With transportation funds running short at every level, regional planners for the North Central Texas Council of Governments are seeking permission to lead an unusual partnership with private investors so they can fast-track a 62-mile rail line known as the Cotton Belt corridor, The Dallas Morning News reports.
The plan, already supported
by the two lead transit agencies in Dallas and Fort Worth, would use private
money to build the rail line. And for the first time, the Regional
Transportation Council would be put in charge of negotiating a contract
outlining service levels, fares and other aspects of the new rail line.
DART and The T in Fort
Worth would retain a veto over any final deal, and their staff members would
sit in on the negotiations, explained Michael Morris, transportation director
for the council of governments.
"From our point of
view, we have an obligation to look out for all modes of transportation,"
Morris told the 43-member Regional Transportation Council on Thursday.
"We’ve seen how innovative financing has helped us on the highway side, so
our thought is, why not try to bring some of that same innovation to other
modes and help our transit agencies develop rail lines as well."
The deal would be different
than any of the private toll deals that have dominated discussions of highway
financing for years. Instead of an advisory role, the RTC would be in charge of
selecting the firms to partner with and would negotiate the financing details
for the plan, which could involve about $1 billion. Morris said that if his
approach is approved, the RTC could have a final deal to vote on, and to
forward to the transit agencies, by the end of this year.
The council was poised to
vote April 8, but Dallas County Commissioner Maurine Dickey and Collin County
Commissioner Joe Jaynes asked for more time, and the 43-member RTC tabled the
item for a month.
Tarrant County Judge Glen
Whitley, the council’s chairman, told Morris, however, to proceed with planning
under the assumption that the council eventually will approve the idea.
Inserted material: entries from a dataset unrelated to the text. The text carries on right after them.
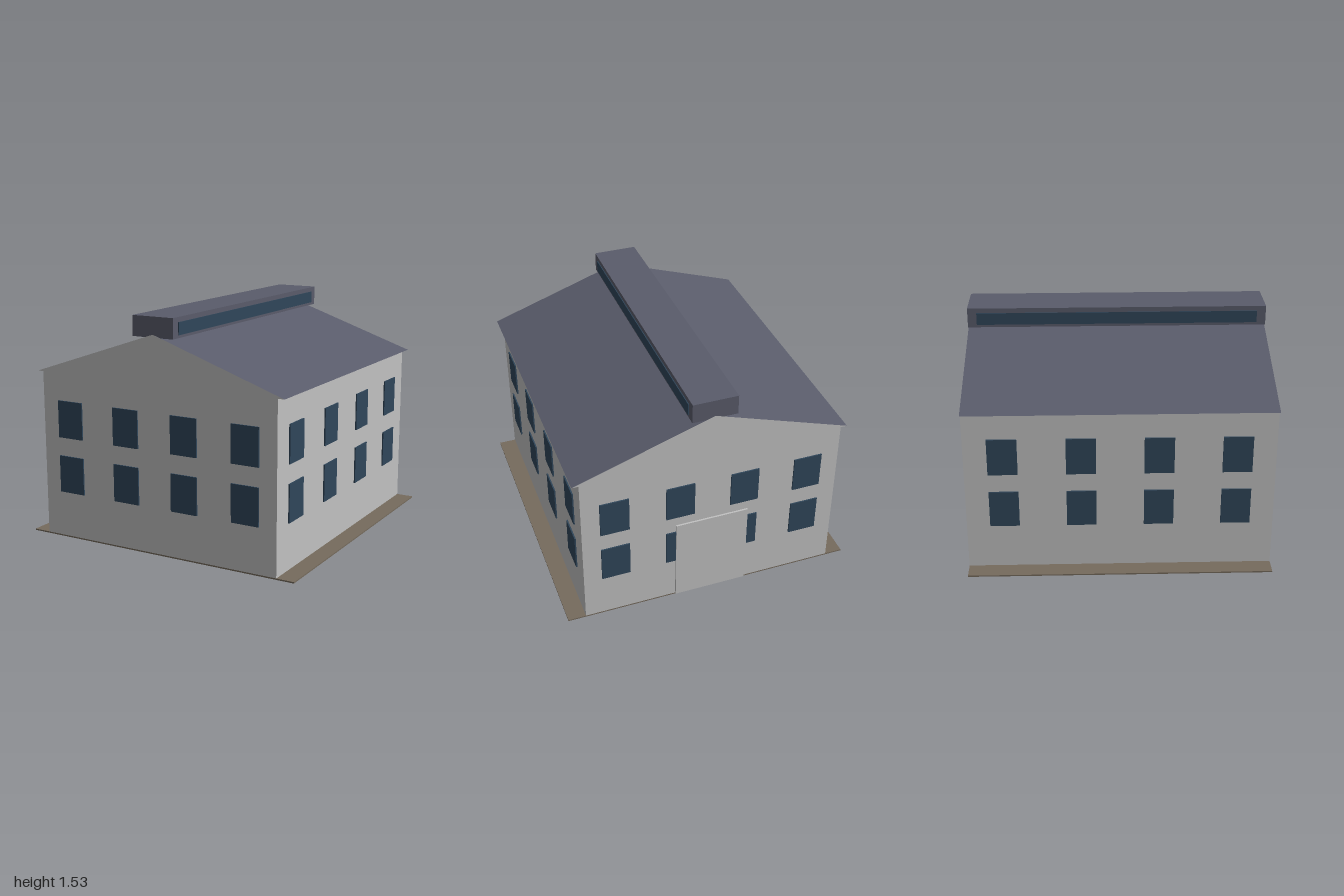
import * as THREE from 'three';

const mat = (name, color) => {
  const m = new THREE.MeshStandardMaterial({ color });
  m.name = name;
  return m;
};

export function createModel() {
  const wall = mat('wall grey', 0xc2c2c2);
  const slate = mat('roof slate', 0x5a5c6b);
  const glass = mat('window blue', 0x30465a);
  const earth = mat('ground brown', 0x766b5d);

  const model = new THREE.Group();
  model.name = 'building';

  const W = 0.866;   // half width of the walls
  const D = 0.988;   // half depth of the walls
  const EAVE = 1.115, RIDGE = 1.423, OVERHANG = 0.91;

  const box = (name, w, h, d, x, y, z, material, parent = model) => {
    const mesh = new THREE.Mesh(new THREE.BoxGeometry(w, h, d), material);
    mesh.name = name;
    mesh.position.set(x, y, z);
    parent.add(mesh);
    return mesh;
  };

  // Ground slab and main block
  box('groundSlab', 1.97, 0.009, 2 * D, 0, 0.0045, 0, earth);
  box('walls', 2 * W, EAVE - 0.009, 2 * D, 0, (EAVE + 0.009) / 2, 0, wall);

  // Gable roof: wall-coloured ends, slate slopes and soffit
  const gable = new THREE.Shape();
  gable.moveTo(-OVERHANG, EAVE);
  gable.lineTo(OVERHANG, EAVE);
  gable.lineTo(0, RIDGE);
  gable.closePath();
  const roofGeometry = new THREE.ExtrudeGeometry(gable, { depth: 2 * D, bevelEnabled: false });
  roofGeometry.translate(0, 0, -D);
  const roof = new THREE.Mesh(roofGeometry, [wall, slate]);
  roof.name = 'gableRoof';
  model.add(roof);

  // Raised ridge monitor with a long window on each side
  box('ridgeMonitor', 0.296, 0.131, 2 * D - 0.002, 0, 1.4695, 0, slate);
  for (const s of [-1, 1]) {
    box('monitorWindow', 0.008, 0.08, 1.855, s * 0.15, 1.463, 0, glass);
  }

  // Two rows of four windows on every wall
  const windows = new THREE.Group();
  windows.name = 'windows';
  model.add(windows);
  const T = 0.009;
  for (const y of [0.437, 0.809]) {
    for (const i of [-1.5, -0.5, 0.5, 1.5]) {
      for (const s of [-1, 1]) {
        box('endWindow', 0.19, 0.248, T, i * 0.434, y, s * (D + T / 2), glass, windows);
        box('sideWindow', T, 0.248, 0.19, s * (W + T / 2), y, i * 0.495, glass, windows);
      }
    }
  }

  // Large door on the back wall, overlapping the lower windows
  box('backDoor', 0.492, 0.606, 0.012, 0, 0.312, -D - 0.006, wall);

  return model;
}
Dallas City Council member
Ron Natinsky urged colleagues to embrace the idea, and said he was ready to
vote. "There is no downside here," he said. "This simply says
we’re going to solicit bids. Those bids have to be returned, and if they aren’t
to our liking, we can turn them down. And we’re no worse off than we are
No matter who is in charge
of negotiating the deal, a privately-financed rail line will represent a
seismic shift in how passenger rail is built in Texas, just as Gov. Rick
Perry’s pursuit of privatized toll roads has transformed the way those roads
are paid for. As with toll road deals, private partners who invest in rail
lines would insist that every service decision – from ticket costs, to station
locations, to schedules and parking fees – be examined with an eye on how much
revenue they could produce.
Morris’s approach would
also be a rarity. DART knows of no other transit agency in the country that has
opened a passenger rail line paid for by private investors, DART spokesman
Morgan Lyons said. A public-private partnership in Denver is under way, but the
transit agency has made big contributions of tax dollars to keep that project,
already delayed and scaled back, moving forward.
The Cotton Belt plan, by
contrast, would seek private investors to build the system without a penny from
DART or The T.
The plan would most likely
include much steeper fares for the Cotton Belt, paid parking, and the creation
of special tax districts that would capture property tax increases associated
with private development along the rail line.
Indeed, the Cotton Belt is
"all about economic development," Dallas County Commissioner Mike
Cantrell noted before the meeting.
It’s long been seen as a
transportation solution, too. But it has been low on DART’s list of priorities.
Distressed sales tax receipts has DART weighing which of its most important
projects to delay, including how to complete the Orange Line to the airport by
2013 or building a second downtown Dallas rail line by 2016.